--- START ---

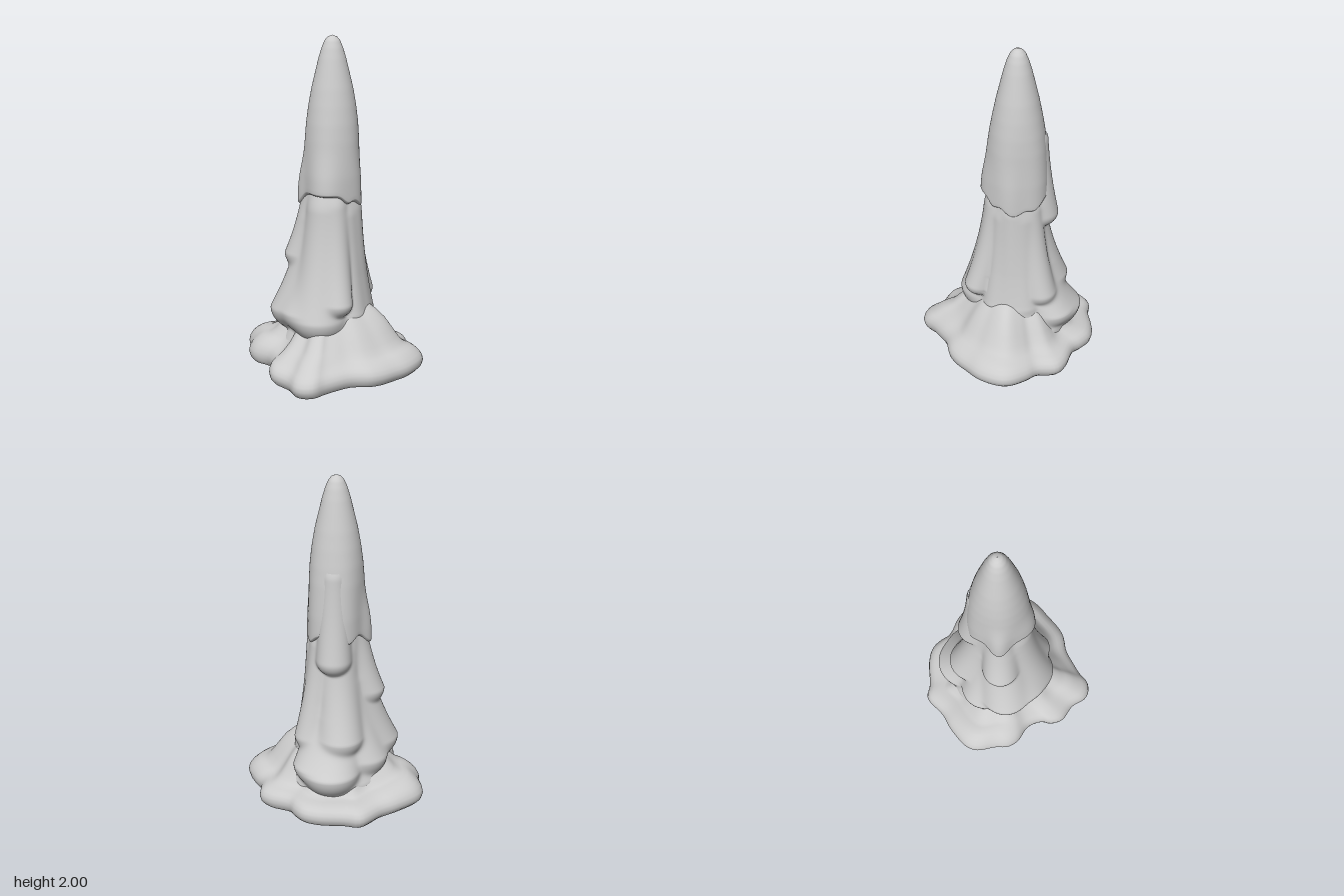
import * as THREE from 'three';

const CX = -0.012, CZ = -0.06; // axis of the column
const COLS = 144;
const { smoothstep, clamp } = THREE.MathUtils;

// Linear lookup in a list of [key, value] pairs (ascending keys)
function lookup(list, k) {
  if (k <= list[0][0]) return list[0][1];
  for (let i = 1; i < list.length; i++) {
    const [k0, v0] = list[i - 1], [k1, v1] = list[i];
    if (k <= k1) return v0 + (v1 - v0) * (k - k0) / (k1 - k0);
  }
  return list[list.length - 1][1];
}

// Signed angle difference wrapped to -PI..PI
const wrap = a => Math.atan2(Math.sin(a), Math.cos(a));
const rad = d => d * Math.PI / 180;
const bump = (a, deg, width) => Math.exp(-((wrap(a - rad(deg)) / rad(width)) ** 2));

// Closed surface of rings from bottom to top; point(u, row) gives [x, y, z]
function loft(rows, point) {
  const pos = [], idx = [];
  for (let i = 0; i < rows; i++) {
    for (let j = 0; j < COLS; j++) pos.push(...point(j / COLS, i));
  }
  for (let i = 0; i < rows - 1; i++) {
    for (let j = 0; j < COLS; j++) {
      const a = i * COLS + j, b = i * COLS + (j + 1) % COLS;
      idx.push(a, b, a + COLS, b, b + COLS, a + COLS);
    }
  }
  const g = new THREE.BufferGeometry();
  g.setAttribute('position', new THREE.Float32BufferAttribute(pos, 3));
  g.setIndex(idx);
  g.computeVertexNormals();
  return g;
}

// Wax runs: [azimuth (0 front, 90 left), bottom y, top y, half width, reach at bulb, reach at top]
const RUNS = [
  [-15, 0.22, 1.2, 0.16, 0.35, 0.185],
  [17, 0.39, 1.2, 0.085, 0.32, 0.175],
  [-84, 0.62, 1.25, 0.105, 0.283, 0.165],
  [-76, 0.25, 1.1, 0.15, 0.372, 0.17],
  [-43, 0.26, 1.0, 0.15, 0.345, 0.16],
  [-115, 0.19, 0.95, 0.15, 0.335, 0.16],
  [-164, 0.36, 1.15, 0.13, 0.315, 0.16],
  [137, 0.38, 1.2, 0.09, 0.29, 0.165],
  [180, 0.13, 0.7, 0.17, 0.395, 0.2],
  [156, 0.19, 0.75, 0.13, 0.36, 0.18],
  [-178, 0.86, 1.6, 0.1, 0.243, 0.17],
  [80, 0.26, 1.2, 0.11, 0.235, 0.17],
  [48, 0.3, 1.15, 0.09, 0.245, 0.165],
  [108, 0.3, 1.15, 0.09, 0.245, 0.165],
];
const CORE = [[0.1, 0.33], [0.2, 0.31], [0.3, 0.26], [0.4, 0.225], [0.6, 0.185],
  [0.8, 0.165], [1.1, 0.15], [1.4, 0.1], [1.5, 0.08]];

// Distance from the axis to the far side of one run's round section
function runReach([deg, yb, yt, w, reach, topReach], a, y) {
  if (y <= yb || y >= yt) return 0;
  const d = wrap(a - rad(deg));
  if (Math.abs(d) > 1.5) return 0;
  const bulbY = yb + w * 0.9;
  const u = clamp((y - bulbY) / (yt - bulbY), 0, 1);
  const width = w * (1 - 0.35 * u);
  // The top of each run sinks back into the column
  const sink = 0.05 * smoothstep(u, 0.75, 1);
  const centre = topReach + (reach - topReach) * (1 - u) ** 1.9 - width - sink;
  const t = Math.min(1, (y - yb) / (w * 0.9));
  const section = width * Math.sqrt(1 - (1 - t) ** 2);
  const h = section ** 2 - (centre * Math.sin(d)) ** 2;
  return h > 0 ? centre * Math.cos(d) + Math.sqrt(h) : 0;
}

function columnGeometry() {
  const rows = 140, power = 18;
  return loft(rows, (u, i) => {
    const a = u * Math.PI * 2, y = 0.1 + 1.38 * i / (rows - 1);
    // Smooth union of the core and all runs
    let sum = lookup(CORE, y) ** power;
    for (const run of RUNS) sum += runReach(run, a, y) ** power;
    const r = sum ** (1 / power);
    return [CX + r * Math.sin(a), y, CZ + r * Math.cos(a)];
  });
}

// Pointed upper shell with a scalloped, rolled-in hem
const CAP = [[1.0, 0.178], [1.2, 0.175], [1.4, 0.164], [1.5, 0.154], [1.6, 0.139], [1.7, 0.12],
  [1.8, 0.096], [1.87, 0.079], [1.93, 0.061], [1.97, 0.044], [1.99, 0.027], [2.0, 0.0005]];

function capGeometry() {
  const rows = 70, roll = 6;
  return loft(rows, (u, i) => {
    const a = u * Math.PI * 2;
    const drips = bump(a, -86, 22) + bump(a, 85, 28) + 0.6 * bump(a, 128, 18)
      + 0.5 * bump(a, -150, 20) + 0.5 * bump(a, 40, 14);
    const hem = 1.11 - 0.085 * drips;
    const t = Math.max(0, (i - roll) / (rows - 1 - roll));
    let y = hem + (2 - hem) * (1 - (1 - t) ** 1.5);
    const low = smoothstep(1.75 - y, 0, 0.6);
    const skirt = smoothstep(1.4 - y, 0, 0.32);
    let r = lookup(CAP, y) * (1 + 0.065 * Math.cos(2 * a) * low + 0.02 * Math.cos(5 * a + 0.6) * low);
    r += skirt * (0.034 * bump(a, -86, 20) + 0.01 * bump(a, 80, 22) + 0.022 * bump(a, -5, 35));
    if (i < roll) { // rolled edge
      const q = (roll - i) / roll * Math.PI / 2;
      y -= 0.025 * Math.sin(q);
      r -= 0.065 * (1 - Math.cos(q));
    }
    return [CX + r * Math.sin(a), y, CZ + r * Math.cos(a)];
  });
}

// Outline of the puddle (x, z), from the back round to the model's left
const OUTLINE = [
  [-0.22, -0.52], [-0.13, -0.515], [0.03, -0.535], [0.12, -0.52], [0.18, -0.47], [0.22, -0.42],
  [0.35, -0.37], [0.41, -0.32], [0.43, -0.2], [0.48, -0.14], [0.53, -0.06], [0.545, 0],
  [0.53, 0.07], [0.48, 0.16], [0.41, 0.23], [0.34, 0.3], [0.28, 0.34], [0.17, 0.37],
  [0.09, 0.42], [0.02, 0.47], [-0.03, 0.52], [-0.09, 0.53], [-0.14, 0.51], [-0.2, 0.43],
  [-0.3, 0.37], [-0.33, 0.3], [-0.325, 0.24], [-0.37, 0.15], [-0.47, 0.09], [-0.51, 0.03],
  [-0.52, -0.05], [-0.55, -0.17], [-0.53, -0.24], [-0.42, -0.35], [-0.33, -0.41],
].reverse();

// Puddle section: [scale of outline, y], from the underside over the rim to the mound
const SECTION = [[0.001, 0.035], [0.4, 0.032], [0.75, 0.025], [0.88, 0.022], [0.95, 0.032],
  [0.985, 0.052], [1, 0.08], [0.99, 0.105], [0.96, 0.125], [0.92, 0.138], [0.87, 0.147],
  [0.82, 0.162], [0.77, 0.187], [0.72, 0.22], [0.66, 0.262], [0.58, 0.315], [0.48, 0.37], [0.36, 0.43],
  [0.2, 0.46]];

function puddleGeometry() {
  const curve = new THREE.CatmullRomCurve3(
    OUTLINE.map(([x, z]) => new THREE.Vector3(x, 0, z)), true, 'centripetal');
  const ring = curve.getSpacedPoints(COLS);
  return loft(SECTION.length, (u, i) => {
    const p = ring[Math.round(u * COLS)];
    let [s, y] = SECTION[i];
    const a = Math.atan2(p.x, p.z);
    // Gentle waves, a raised right rim and a low front
    const edge = smoothstep(s, 0.4, 0.95);
    y += edge * (0.018 * bump(a, -100, 40) - 0.02 * bump(a, -10, 35) + 0.006 * Math.sin(5 * a));
    if (i > 7) {
      // Folds on both sides, a hollow at the back, and a lower mound away from the left
      y += 0.02 * bump(a, 75, 40) * Math.exp(-(((s - 0.87) / 0.06) ** 2));
      y += 0.035 * bump(a, -95, 30) * Math.exp(-(((s - 0.84) / 0.1) ** 2));
      y -= 0.05 * bump(a, 178, 50) * Math.exp(-(((s - 0.7) / 0.1) ** 2));
      y -= (0.045 * bump(a, -30, 40) + 0.06 * bump(a, -135, 45)) * smoothstep(0.85 - s, 0, 0.25);
      y += 0.03 * bump(a, -8, 25) * Math.exp(-(((s - 0.8) / 0.12) ** 2));
      y += 0.025 * bump(a, 85, 14) * Math.exp(-(((s - 0.55) / 0.15) ** 2));
    }
    const k = 1 - s; // the mound leans toward the column
    return [p.x * s + CX * k, Math.max(y, 0.003), p.z * s + CZ * 0.6 * k];
  });
}

export function createModel() {
  const wax = new THREE.MeshStandardMaterial({ color: 0xcccccc });
  wax.name = 'pale grey wax';
  const group = new THREE.Group();
  group.name = 'meltedColumn';
  const add = (name, geometry) => {
    const mesh = new THREE.Mesh(geometry, wax);
    mesh.name = name;
    group.add(mesh);
  };
  add('puddleBase', puddleGeometry());
  add('drippingColumn', columnGeometry());
  add('pointedCap', capGeometry());
  return group;
}
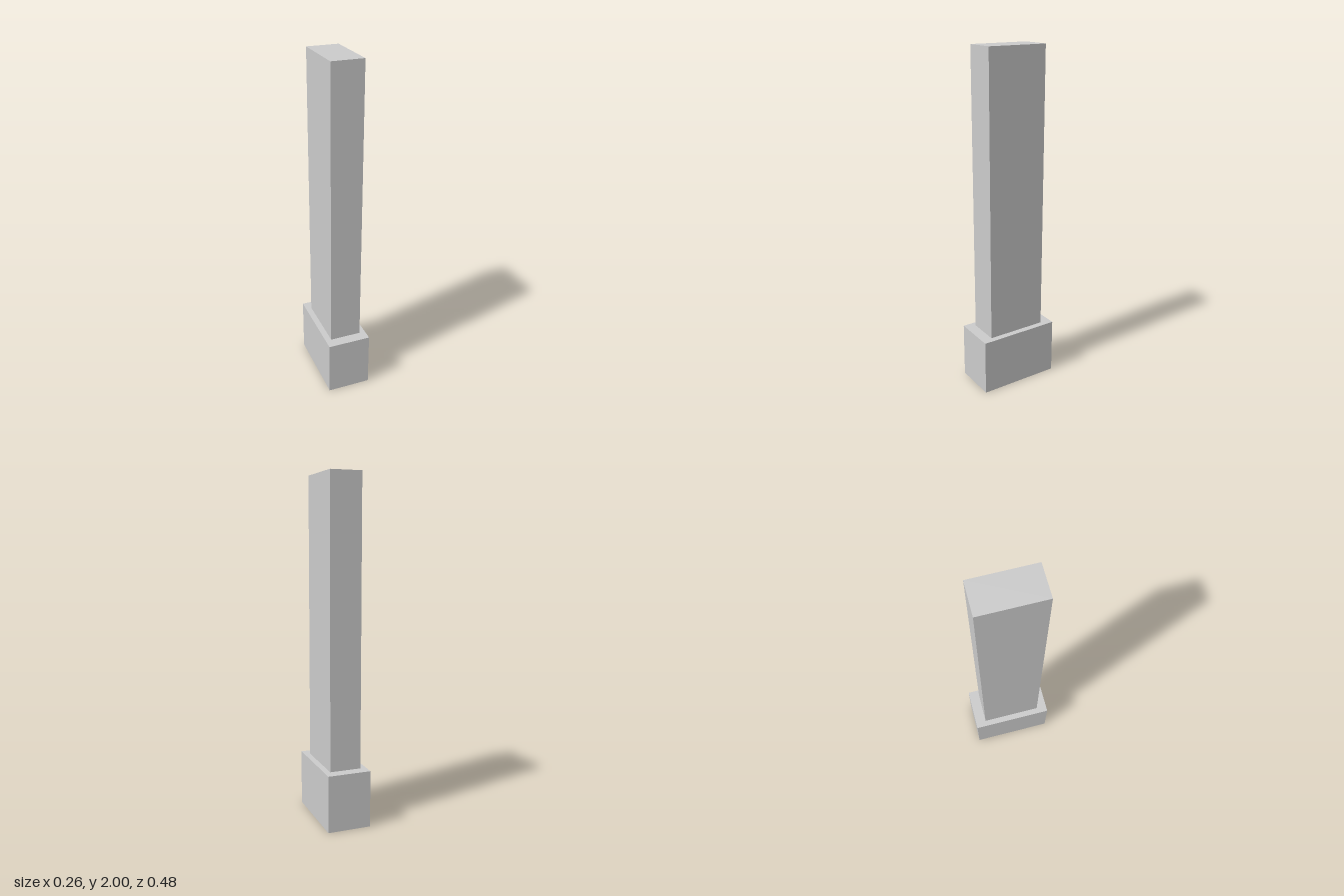
import * as THREE from 'three';

export function createModel() {
  const model = new THREE.Group();
  const material = new THREE.MeshStandardMaterial({ color: 0xcccccc, flatShading: true });

  // Adds a box centred on the y axis, standing on the given height
  function addBlock(name, width, height, depth, bottom) {
    const block = new THREE.Mesh(new THREE.BoxGeometry(width, height, depth), material);
    block.name = name;
    block.position.y = bottom + height / 2;
    model.add(block);
  }

  const baseHeight = 0.333;
  addBlock('base', 0.256, baseHeight, 0.484, 0); // wide plinth
  addBlock('column', 0.185, 2 - baseHeight, 0.356, baseHeight); // tall shaft

  return model;
}
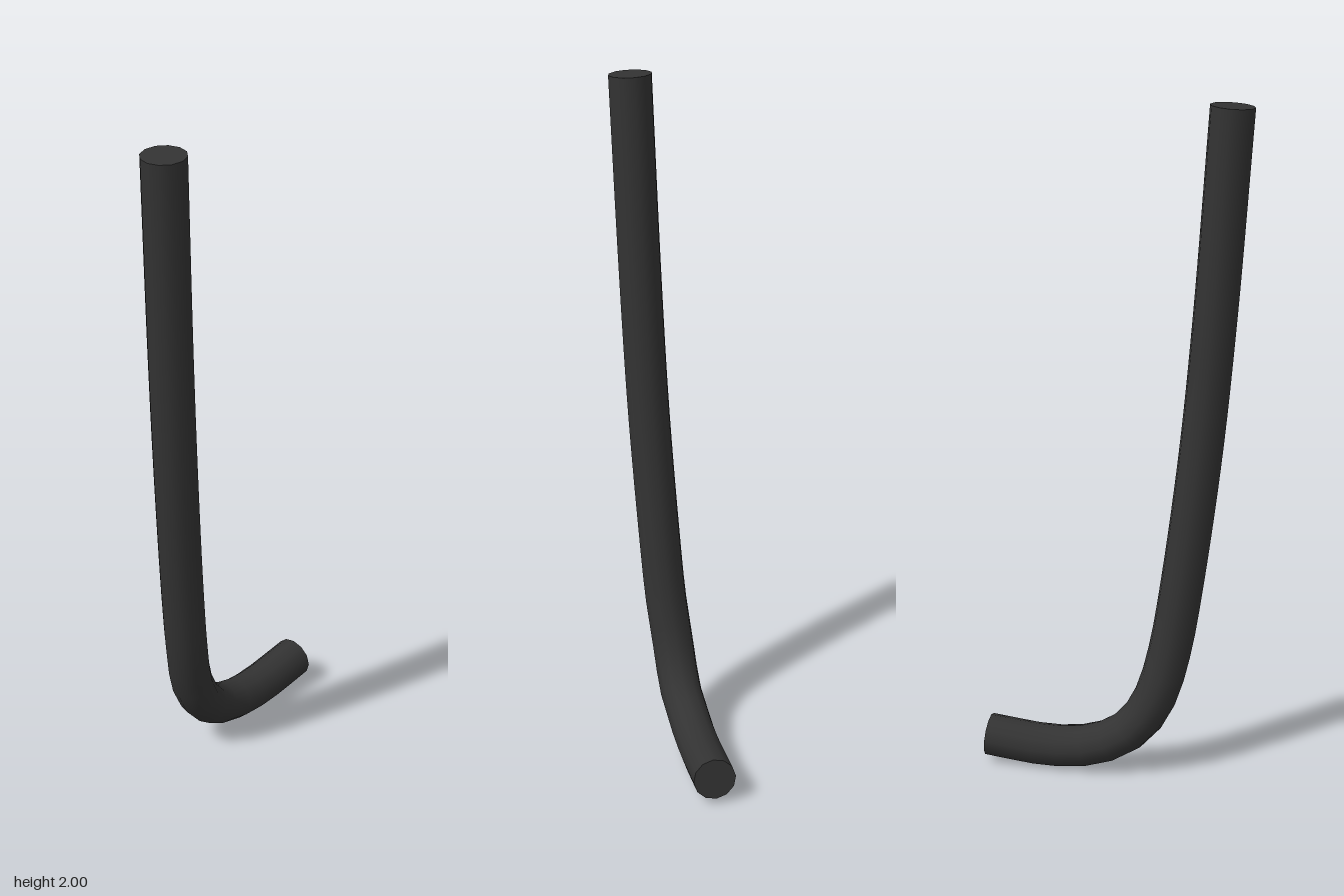
import * as THREE from 'three';

const RADIUS = 0.063;
const SIDES = 12;
const SEGMENTS = 32;

// Flat disc closing one end ring of the tube
function endCap(tube, ring, centre, flip) {
  const pos = tube.attributes.position;
  const verts = [centre.x, centre.y, centre.z];
  const index = [];
  for (let i = 0; i < SIDES; i++) {
    const k = ring * (SIDES + 1) + i;
    verts.push(pos.getX(k), pos.getY(k), pos.getZ(k));
    const a = 1 + i, b = 1 + (i + 1) % SIDES;
    index.push(0, flip ? b : a, flip ? a : b);
  }
  const geo = new THREE.BufferGeometry();
  geo.setAttribute('position', new THREE.Float32BufferAttribute(verts, 3));
  geo.setIndex(index);
  geo.computeVertexNormals();
  return geo;
}

export function createModel() {
  const group = new THREE.Group();
  group.name = 'bentRod';
  const material = new THREE.MeshStandardMaterial({ color: 0x333333 });

  // Centreline: long leaning shaft, tight bend, short foot
  const points = [
    [-0.13, 1.995, 0.308], [-0.128, 1.4, 0.267], [-0.125, 1.0, 0.231],
    [-0.121, 0.6, 0.18], [-0.117, 0.4, 0.147], [-0.112, 0.27, 0.112],
    [-0.097, 0.19, 0.077], [-0.073, 0.13, 0.03], [-0.042, 0.09, -0.035],
    [-0.005, 0.07, -0.1], [0.048, 0.064, -0.19], [0.138, 0.08, -0.338],
  ].map((p) => new THREE.Vector3(...p));
  const path = new THREE.CatmullRomCurve3(points, false, 'centripetal');

  const tube = new THREE.TubeGeometry(path, SEGMENTS, RADIUS, SIDES, false);
  const parts = {
    rod: tube,
    topCap: endCap(tube, 0, points[0], false),
    footCap: endCap(tube, SEGMENTS, points[points.length - 1], true),
  };
  for (const [name, geometry] of Object.entries(parts)) {
    const mesh = new THREE.Mesh(geometry, material);
    mesh.name = name;
    group.add(mesh);
  }
  return group;
}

--- END ---

YOUR TASK =>
Only lines with the string "name" belong in the answer; copy each of them from the listing.

EXERCISE SOLUTION =>
  wax.name = 'pale grey wax';
  group.name = 'meltedColumn';
  const add = (name, geometry) => {
    mesh.name = name;
  function addBlock(name, width, height, depth, bottom) {
    block.name = name;
  group.name = 'bentRod';
  for (const [name, geometry] of Object.entries(parts)) {
    mesh.name = name;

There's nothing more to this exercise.